# What is needed
Could you copy every line from the material below in which "Matrix" appears?
☆ ☆ ☆ ☆ ☆ ☆ ☆
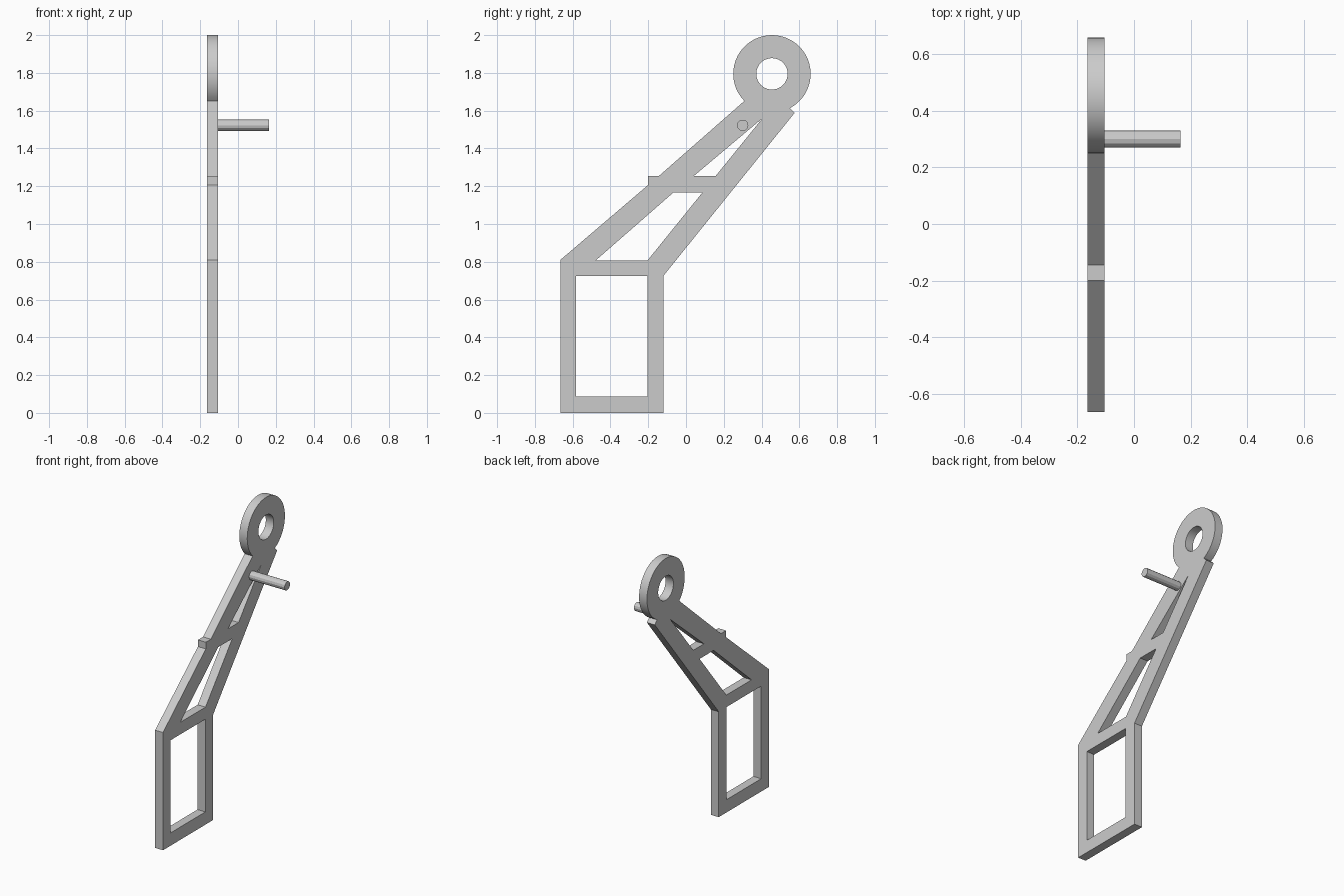
import bpy
import bmesh
from math import cos, sin, pi, radians
from mathutils import Matrix

cube = bpy.data.objects.get("Cube")
if cube:
    bpy.data.objects.remove(cube, do_unlink=True)

# Single grey material
grey = bpy.data.materials.new("light grey")
grey.use_nodes = True
colour = (0.6, 0.6, 0.6, 1)
grey.diffuse_color = colour
grey.node_tree.nodes["Principled BSDF"].inputs["Base Color"].default_value = colour

PLATE_X, PLATE_T = -0.135, 0.06
RING_Y, RING_Z, RING_R, HOLE_R = 0.455, 1.795, 0.205, 0.083


def arc(radius, start, end, steps):
    """Points on a circle about the ring centre, angles in degrees."""
    angles = [radians(start + (end - start) * i / steps) for i in range(steps + 1)]
    return [(RING_Y + radius * cos(a), RING_Z + radius * sin(a)) for a in angles]


def add_object(name, mesh):
    mesh.materials.clear()
    mesh.materials.append(grey)
    obj = bpy.data.objects.new(name, mesh)
    bpy.context.collection.objects.link(obj)
    bpy.ops.object.select_all(action='DESELECT')
    obj.select_set(True)
    bpy.context.view_layer.objects.active = obj
    bpy.ops.object.shade_smooth_by_angle(angle=radians(25))
    return obj


def plate(name, loops, x, thickness):
    """Extrude an outline with holes, drawn in (y, z), along x."""
    curve = bpy.data.curves.new(name + "_profile", 'CURVE')
    curve.dimensions = '2D'
    curve.fill_mode = 'BOTH'
    curve.extrude = thickness / 2
    for loop in loops:
        spline = curve.splines.new('POLY')
        spline.points.add(len(loop) - 1)
        for point, (y, z) in zip(spline.points, loop):
            point.co = (y, z, 0, 1)
        spline.use_cyclic_u = True
    helper = bpy.data.objects.new(name + "_profile", curve)
    bpy.context.collection.objects.link(helper)
    graph = bpy.context.evaluated_depsgraph_get()
    mesh = bpy.data.meshes.new_from_object(helper.evaluated_get(graph))
    bpy.data.objects.remove(helper, do_unlink=True)

    bm = bmesh.new()
    bm.from_mesh(mesh)
    bmesh.ops.remove_doubles(bm, verts=bm.verts, dist=0.0005)
    bmesh.ops.recalc_face_normals(bm, faces=bm.faces)
    # Stand the drawing up so that it faces along x
    turn = Matrix.Rotation(pi / 2, 4, 'Z') @ Matrix.Rotation(pi / 2, 4, 'X')
    bm.transform(Matrix.Translation((x, 0, 0)) @ turn)
    bm.to_mesh(mesh)
    bm.free()
    return add_object(name, mesh)


# Bracket frame: legs, slanted arms and the ring in one outline
outline = [(-0.665, 0), (-0.12, 0), (-0.12, 0.725), (0.575, 1.588)]
outline += arc(RING_R, -62.5, 224.5, 40)
outline += [(-0.145, 1.253), (-0.2, 1.253), (-0.2, 1.207), (-0.665, 0.81)]

window = [(-0.582, 0.088), (-0.205, 0.088), (-0.205, 0.725), (-0.582, 0.725)]
lower_gap = [(-0.477, 0.808), (-0.203, 0.808), (0.088, 1.168), (-0.065, 1.168)]
upper_gap = [(0.04, 1.253), (0.156, 1.253), (0.405, 1.56)]
ring_hole = arc(HOLE_R, 0, 360, 40)[:-1]
plate("bracket_frame", [outline, window, lower_gap, upper_gap, ring_hole],
      PLATE_X, PLATE_T)

# Pin standing out of the upper arm
pin_start, pin_end = PLATE_X, 0.165
bm = bmesh.new()
bmesh.ops.create_cone(bm, cap_ends=True, segments=12, radius1=0.03, radius2=0.03,
                      depth=pin_end - pin_start)
bm.transform(Matrix.Translation(((pin_start + pin_end) / 2, 0.3, 1.522))
             @ Matrix.Rotation(pi / 2, 4, 'Y'))
pin_mesh = bpy.data.meshes.new("pin")
bm.to_mesh(pin_mesh)
bm.free()
add_object("pin", pin_mesh)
☆ ☆ ☆ ☆ ☆ ☆ ☆
# Answer to the exercise
from mathutils import Matrix
    turn = Matrix.Rotation(pi / 2, 4, 'Z') @ Matrix.Rotation(pi / 2, 4, 'X')
    bm.transform(Matrix.Translation((x, 0, 0)) @ turn)
bm.transform(Matrix.Translation(((pin_start + pin_end) / 2, 0.3, 1.522))
             @ Matrix.Rotation(pi / 2, 4, 'Y'))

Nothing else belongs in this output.